Portugal, where 1,300,000 citizens do not have a family doctor, adds to its gallery of contrasts the fact that it has become a paradise for those who start managing cryptocurrencies. And now a milestone has been reached in real estate transactions because it is the first country in Europe where a house is sold exclusively using bitcoins.
The operation was closed on May 5 in Braga, the third city of the Iberian neighbor. There, 58 kilometers from Porto and 110 from Vigo, a man used three of those virtual currencies to seal the pact and get a three-bedroom apartment. And how much are those three bitcoins worth in euros? Well, at 110,000 euros, the amount required to finalize the agreement before moving to Póvoa de Varzim in order to formalize the deed.
A new regulation in this sense has just come into force throughout the Portuguese territory, which ends the need to 'translate' cryptocurrencies into euros. Everything changes with the new legislation, since the procedure is different today and has been simplified. Thus, the client has to clearly show the cryptocurrency, with the guarantee that all controls are activated in order to preserve cyber security.
We are, therefore, facing a kind of digital barter: virtual money for the right to property. A context that serves the specialized company Zome, whose headquarters are precisely in Braga, to declare: "This transaction represents a historical milestone, such as the transfer of a digital asset to a physical asset."
It is expanded by one of the Zome executives: "The future of transactions will go through crypto assets, so we believe that this operation will start a whole new world of possible businesses." And Carlos Santos continues: «This type of business will have an exponential increase and Portugal is showing very promising signs in terms of the digital economy».
Naturally, cyber precautions are a high priority in this context: communicating the number of the digital deposit, identifying the parties involved, proving that the money goes from one wallet to another at the time of the transaction. Indeed, the steps that the neighboring country is taking guarantee that it will not be left behind in the universe of the new economy.
As an example, the report carried out by the British real estate and consulting firm Savills, which certifies that the city in the world preferred by digital nomads is Lisbon. It is this influential urban tribe that has taken the floor and the result is already noticeable in the Portuguese capital, where foreigners are willing to spend almost twice as much as a local citizen to acquire a home.
Digital nomads are proliferating at the pace of remote work, which has made many executives and employees free to choose where to live and work. It is only a matter of time before they start using cryptocurrencies. The basis is that carrying out a professional job through a computer from home means that it is no longer necessary to be glued or put up with the inconveniences of residing in London, Brussels or any other point of congestion.
No more traffic jams to and from the suburbs. An era of bright life arrives in a strategic place. If it can be with a beach, much better. And that is where Lisbon takes the cake, with the stretch to Cascais and Sintra gaining popularity. So Portugal tries to enrich itself by exploiting the quality of life and accompanying it with legislation that favors operations in cryptocurrencies.

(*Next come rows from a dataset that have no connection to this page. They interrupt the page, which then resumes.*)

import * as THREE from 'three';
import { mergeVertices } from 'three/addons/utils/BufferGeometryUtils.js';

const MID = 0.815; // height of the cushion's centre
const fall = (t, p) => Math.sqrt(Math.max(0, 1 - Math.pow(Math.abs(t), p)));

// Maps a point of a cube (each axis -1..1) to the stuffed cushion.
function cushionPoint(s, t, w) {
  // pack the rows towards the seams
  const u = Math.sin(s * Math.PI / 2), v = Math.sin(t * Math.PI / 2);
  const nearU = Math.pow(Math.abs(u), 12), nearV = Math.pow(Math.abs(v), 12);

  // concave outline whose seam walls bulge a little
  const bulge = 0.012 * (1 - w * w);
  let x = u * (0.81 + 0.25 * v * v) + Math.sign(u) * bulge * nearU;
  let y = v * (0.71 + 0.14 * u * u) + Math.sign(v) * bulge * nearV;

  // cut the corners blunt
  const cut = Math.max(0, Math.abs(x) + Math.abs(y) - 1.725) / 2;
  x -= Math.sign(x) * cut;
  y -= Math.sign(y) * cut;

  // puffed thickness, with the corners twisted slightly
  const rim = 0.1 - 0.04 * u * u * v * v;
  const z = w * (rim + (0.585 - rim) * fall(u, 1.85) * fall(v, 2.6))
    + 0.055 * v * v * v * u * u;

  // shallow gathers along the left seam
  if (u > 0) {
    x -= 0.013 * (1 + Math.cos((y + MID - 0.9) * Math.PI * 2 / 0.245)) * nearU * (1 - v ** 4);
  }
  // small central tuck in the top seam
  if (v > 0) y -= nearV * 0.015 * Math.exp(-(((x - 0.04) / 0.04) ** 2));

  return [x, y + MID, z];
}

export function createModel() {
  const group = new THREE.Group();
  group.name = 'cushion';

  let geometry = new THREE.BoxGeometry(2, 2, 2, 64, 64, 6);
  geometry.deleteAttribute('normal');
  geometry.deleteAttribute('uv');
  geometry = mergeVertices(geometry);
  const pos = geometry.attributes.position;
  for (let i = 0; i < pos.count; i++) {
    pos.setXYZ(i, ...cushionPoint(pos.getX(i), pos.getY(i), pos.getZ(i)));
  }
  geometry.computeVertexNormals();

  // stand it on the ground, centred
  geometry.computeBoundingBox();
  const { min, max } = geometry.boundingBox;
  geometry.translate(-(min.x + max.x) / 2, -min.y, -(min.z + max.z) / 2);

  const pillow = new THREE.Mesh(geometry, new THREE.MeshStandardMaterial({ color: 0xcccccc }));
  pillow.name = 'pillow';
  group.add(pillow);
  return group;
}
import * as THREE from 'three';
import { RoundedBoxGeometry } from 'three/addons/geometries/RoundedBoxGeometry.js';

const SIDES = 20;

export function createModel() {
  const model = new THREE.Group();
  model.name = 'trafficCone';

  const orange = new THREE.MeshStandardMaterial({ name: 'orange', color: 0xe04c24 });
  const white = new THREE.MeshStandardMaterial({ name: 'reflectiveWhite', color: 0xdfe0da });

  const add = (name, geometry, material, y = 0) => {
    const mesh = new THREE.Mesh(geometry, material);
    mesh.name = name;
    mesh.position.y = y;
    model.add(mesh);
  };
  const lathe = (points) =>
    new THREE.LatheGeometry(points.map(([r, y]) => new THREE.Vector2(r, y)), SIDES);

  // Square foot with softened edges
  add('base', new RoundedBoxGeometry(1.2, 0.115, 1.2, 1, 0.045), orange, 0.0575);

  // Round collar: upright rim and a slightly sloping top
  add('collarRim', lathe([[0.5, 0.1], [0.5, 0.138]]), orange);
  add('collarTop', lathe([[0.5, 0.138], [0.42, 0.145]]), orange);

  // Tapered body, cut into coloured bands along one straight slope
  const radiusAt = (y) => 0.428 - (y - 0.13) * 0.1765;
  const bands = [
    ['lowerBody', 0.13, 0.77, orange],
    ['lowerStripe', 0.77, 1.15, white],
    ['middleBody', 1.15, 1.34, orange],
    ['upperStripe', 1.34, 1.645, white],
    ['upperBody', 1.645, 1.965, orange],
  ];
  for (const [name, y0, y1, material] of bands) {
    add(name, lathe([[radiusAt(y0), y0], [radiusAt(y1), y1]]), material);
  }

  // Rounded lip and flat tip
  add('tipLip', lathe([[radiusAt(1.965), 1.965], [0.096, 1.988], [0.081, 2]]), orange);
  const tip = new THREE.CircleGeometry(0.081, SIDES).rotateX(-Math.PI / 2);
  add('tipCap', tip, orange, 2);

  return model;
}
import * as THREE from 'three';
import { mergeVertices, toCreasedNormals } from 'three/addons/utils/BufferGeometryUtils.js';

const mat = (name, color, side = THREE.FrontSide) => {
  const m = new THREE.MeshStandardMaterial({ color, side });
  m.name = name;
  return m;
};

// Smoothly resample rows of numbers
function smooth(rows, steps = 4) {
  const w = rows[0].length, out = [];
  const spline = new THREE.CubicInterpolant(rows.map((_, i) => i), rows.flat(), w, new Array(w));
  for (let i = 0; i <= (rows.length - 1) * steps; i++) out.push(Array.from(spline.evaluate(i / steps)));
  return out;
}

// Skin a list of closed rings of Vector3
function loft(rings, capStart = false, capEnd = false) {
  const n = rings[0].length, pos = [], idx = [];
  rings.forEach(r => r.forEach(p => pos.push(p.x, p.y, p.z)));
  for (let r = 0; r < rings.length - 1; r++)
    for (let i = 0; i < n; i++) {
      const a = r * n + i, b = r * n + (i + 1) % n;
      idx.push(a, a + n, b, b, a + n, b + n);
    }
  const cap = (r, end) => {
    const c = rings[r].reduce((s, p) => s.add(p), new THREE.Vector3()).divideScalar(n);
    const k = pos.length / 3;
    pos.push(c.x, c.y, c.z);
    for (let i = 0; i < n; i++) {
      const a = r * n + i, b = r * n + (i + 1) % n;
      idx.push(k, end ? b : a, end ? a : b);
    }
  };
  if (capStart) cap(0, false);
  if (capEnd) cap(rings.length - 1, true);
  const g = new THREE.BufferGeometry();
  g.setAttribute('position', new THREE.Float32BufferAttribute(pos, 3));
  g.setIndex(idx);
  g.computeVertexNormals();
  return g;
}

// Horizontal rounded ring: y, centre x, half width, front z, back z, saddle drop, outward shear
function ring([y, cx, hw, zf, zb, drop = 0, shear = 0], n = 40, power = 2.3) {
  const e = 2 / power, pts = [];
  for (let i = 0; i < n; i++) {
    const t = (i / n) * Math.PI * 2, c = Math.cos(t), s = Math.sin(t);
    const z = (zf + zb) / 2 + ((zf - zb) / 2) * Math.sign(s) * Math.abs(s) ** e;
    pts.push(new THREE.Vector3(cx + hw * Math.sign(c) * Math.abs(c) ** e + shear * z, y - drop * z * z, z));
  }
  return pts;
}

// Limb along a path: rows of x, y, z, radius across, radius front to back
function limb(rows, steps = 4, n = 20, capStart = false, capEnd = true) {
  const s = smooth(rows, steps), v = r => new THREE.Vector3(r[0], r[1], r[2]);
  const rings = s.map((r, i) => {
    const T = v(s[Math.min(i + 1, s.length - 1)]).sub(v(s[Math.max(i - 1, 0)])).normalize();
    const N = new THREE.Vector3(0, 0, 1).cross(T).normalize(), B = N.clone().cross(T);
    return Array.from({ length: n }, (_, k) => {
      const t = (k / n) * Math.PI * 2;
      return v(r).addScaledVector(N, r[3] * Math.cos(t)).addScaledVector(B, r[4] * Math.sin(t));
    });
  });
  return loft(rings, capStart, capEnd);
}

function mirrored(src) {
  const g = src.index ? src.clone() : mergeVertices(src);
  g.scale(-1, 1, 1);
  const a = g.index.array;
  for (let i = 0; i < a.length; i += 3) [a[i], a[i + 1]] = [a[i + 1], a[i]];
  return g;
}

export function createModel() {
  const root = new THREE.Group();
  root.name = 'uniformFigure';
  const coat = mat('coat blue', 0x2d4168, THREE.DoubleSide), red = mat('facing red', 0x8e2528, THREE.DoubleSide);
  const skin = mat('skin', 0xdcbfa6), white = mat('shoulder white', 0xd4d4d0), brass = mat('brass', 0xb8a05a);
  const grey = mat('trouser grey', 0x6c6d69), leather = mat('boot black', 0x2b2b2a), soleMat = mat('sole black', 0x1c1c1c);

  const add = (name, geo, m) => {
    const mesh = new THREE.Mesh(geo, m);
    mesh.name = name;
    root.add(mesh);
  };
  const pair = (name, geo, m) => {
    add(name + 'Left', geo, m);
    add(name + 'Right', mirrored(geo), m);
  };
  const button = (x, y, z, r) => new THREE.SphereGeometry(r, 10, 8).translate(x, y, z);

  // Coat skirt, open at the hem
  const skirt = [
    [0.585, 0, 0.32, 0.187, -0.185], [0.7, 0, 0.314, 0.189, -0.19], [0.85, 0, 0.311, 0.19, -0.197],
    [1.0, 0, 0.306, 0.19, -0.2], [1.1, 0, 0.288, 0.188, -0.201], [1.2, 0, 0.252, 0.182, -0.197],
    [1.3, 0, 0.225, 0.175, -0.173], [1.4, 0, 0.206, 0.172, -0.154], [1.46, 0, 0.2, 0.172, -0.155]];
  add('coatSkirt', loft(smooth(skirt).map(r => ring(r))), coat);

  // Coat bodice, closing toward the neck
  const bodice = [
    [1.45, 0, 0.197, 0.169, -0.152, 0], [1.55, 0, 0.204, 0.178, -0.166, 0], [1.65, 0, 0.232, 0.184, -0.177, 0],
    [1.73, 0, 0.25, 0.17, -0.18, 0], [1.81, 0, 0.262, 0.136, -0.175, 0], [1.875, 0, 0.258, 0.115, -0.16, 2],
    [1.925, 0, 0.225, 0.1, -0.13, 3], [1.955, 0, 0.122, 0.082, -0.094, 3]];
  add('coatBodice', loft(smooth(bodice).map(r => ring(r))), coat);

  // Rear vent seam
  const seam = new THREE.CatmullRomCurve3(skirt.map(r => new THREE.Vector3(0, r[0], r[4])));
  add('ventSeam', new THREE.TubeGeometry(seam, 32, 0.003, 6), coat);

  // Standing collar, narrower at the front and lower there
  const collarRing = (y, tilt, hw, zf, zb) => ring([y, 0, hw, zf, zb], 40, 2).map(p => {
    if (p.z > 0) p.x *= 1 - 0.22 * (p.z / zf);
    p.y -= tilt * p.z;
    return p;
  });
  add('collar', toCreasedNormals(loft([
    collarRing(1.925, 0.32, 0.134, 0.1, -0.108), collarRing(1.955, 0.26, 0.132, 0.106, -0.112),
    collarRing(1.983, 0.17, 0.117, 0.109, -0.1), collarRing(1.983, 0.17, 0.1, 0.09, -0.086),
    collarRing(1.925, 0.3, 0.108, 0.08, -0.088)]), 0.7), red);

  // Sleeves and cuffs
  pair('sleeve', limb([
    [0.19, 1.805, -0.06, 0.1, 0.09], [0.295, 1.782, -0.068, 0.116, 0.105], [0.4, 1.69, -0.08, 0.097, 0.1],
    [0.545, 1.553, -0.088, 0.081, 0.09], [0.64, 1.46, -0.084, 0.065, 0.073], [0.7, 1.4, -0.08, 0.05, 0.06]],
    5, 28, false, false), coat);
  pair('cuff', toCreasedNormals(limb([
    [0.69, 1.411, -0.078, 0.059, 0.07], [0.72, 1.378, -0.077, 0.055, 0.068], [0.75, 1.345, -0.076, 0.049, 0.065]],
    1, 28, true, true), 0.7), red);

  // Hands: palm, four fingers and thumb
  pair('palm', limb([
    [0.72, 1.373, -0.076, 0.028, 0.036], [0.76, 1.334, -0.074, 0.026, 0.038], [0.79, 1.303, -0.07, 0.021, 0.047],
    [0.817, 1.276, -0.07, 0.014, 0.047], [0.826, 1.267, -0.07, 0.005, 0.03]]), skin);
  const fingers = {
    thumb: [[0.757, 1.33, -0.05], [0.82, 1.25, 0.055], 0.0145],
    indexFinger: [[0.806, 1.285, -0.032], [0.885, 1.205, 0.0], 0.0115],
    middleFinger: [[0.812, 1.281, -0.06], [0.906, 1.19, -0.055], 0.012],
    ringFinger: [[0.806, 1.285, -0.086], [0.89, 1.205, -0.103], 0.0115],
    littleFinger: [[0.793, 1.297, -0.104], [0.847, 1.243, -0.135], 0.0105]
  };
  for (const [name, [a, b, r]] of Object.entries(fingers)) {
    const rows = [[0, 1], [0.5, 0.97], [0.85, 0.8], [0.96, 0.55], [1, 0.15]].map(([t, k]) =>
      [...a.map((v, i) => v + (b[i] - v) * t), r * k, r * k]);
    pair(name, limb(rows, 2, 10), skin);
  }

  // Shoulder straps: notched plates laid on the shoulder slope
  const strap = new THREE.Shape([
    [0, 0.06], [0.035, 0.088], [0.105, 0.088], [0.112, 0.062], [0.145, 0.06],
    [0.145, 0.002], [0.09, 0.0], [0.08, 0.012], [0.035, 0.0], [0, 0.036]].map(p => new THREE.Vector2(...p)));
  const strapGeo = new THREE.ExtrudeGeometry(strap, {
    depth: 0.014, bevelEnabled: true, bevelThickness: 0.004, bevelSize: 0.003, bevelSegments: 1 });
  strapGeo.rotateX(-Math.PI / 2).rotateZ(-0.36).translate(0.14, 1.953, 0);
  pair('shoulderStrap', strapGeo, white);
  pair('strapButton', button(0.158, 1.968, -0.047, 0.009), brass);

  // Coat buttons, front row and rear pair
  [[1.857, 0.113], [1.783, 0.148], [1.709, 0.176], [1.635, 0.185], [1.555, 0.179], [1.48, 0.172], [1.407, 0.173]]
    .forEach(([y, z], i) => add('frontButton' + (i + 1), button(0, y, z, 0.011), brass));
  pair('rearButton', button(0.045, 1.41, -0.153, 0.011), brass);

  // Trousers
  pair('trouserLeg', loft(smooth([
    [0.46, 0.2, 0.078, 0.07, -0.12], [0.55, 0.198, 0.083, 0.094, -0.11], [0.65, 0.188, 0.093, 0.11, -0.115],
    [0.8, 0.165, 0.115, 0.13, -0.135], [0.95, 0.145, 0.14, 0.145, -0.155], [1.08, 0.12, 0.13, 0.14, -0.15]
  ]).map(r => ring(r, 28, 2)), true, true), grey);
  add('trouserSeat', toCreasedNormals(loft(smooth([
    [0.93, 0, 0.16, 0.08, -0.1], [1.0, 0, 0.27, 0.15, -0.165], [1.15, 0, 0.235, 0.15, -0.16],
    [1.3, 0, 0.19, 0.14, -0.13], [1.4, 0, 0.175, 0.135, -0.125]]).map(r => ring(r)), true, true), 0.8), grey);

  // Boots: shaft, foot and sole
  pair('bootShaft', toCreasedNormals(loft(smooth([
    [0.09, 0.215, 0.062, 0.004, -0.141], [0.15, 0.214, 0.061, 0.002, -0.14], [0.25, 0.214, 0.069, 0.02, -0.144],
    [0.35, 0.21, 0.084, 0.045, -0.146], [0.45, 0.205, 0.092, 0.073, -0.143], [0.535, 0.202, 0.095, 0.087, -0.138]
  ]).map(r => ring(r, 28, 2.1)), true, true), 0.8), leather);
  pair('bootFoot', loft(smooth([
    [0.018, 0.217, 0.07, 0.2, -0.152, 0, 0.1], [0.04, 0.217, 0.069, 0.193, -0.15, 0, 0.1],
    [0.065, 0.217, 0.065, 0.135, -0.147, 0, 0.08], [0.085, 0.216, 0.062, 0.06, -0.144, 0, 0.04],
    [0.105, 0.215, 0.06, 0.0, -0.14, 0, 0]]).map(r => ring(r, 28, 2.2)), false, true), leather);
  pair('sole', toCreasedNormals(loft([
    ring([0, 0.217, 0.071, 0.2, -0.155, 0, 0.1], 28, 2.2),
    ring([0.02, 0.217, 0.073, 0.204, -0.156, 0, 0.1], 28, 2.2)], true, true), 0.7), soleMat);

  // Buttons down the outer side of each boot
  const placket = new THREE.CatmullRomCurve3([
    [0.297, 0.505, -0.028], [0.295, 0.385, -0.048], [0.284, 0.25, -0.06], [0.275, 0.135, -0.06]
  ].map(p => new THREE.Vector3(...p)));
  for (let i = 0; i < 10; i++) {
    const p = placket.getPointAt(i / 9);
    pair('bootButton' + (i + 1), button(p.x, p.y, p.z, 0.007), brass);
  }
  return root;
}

The digital nomads have landed to stay, as teleworking has imposed a parallel reality in which the home is transformed into an office and the office into a home. The contrast between leisure and work is pulverized. It is the breeding ground to close operations such as the one for the apartment now sold in Braga.
It is estimated that, by 2035, there will be about 1,000 million of these present and future inhabitants wandering around the planet, looking for enclaves to settle down and become more addicted to the designs of quality of life.
Cities like Braga have gotten their act together and the Lisbon City Council is joining the trend by implementing support measures and encouraging digital nomads to relocate their residence, to give just one example.
"The European working population is changing and evolving towards a decentralized digital society," says the Spanish expert known as Antonio G. His is the 'Digital Nomad School' project, a true flagship of these times. His words can be extended to budding buyers who prefer virtual currency. "The workers of the 21st century have telecommuting as one of their great aspirations," continues this man specialized in digital marketing. End goal? Reconcile a pleasant existence with work activity and not definitively put aside personal desires.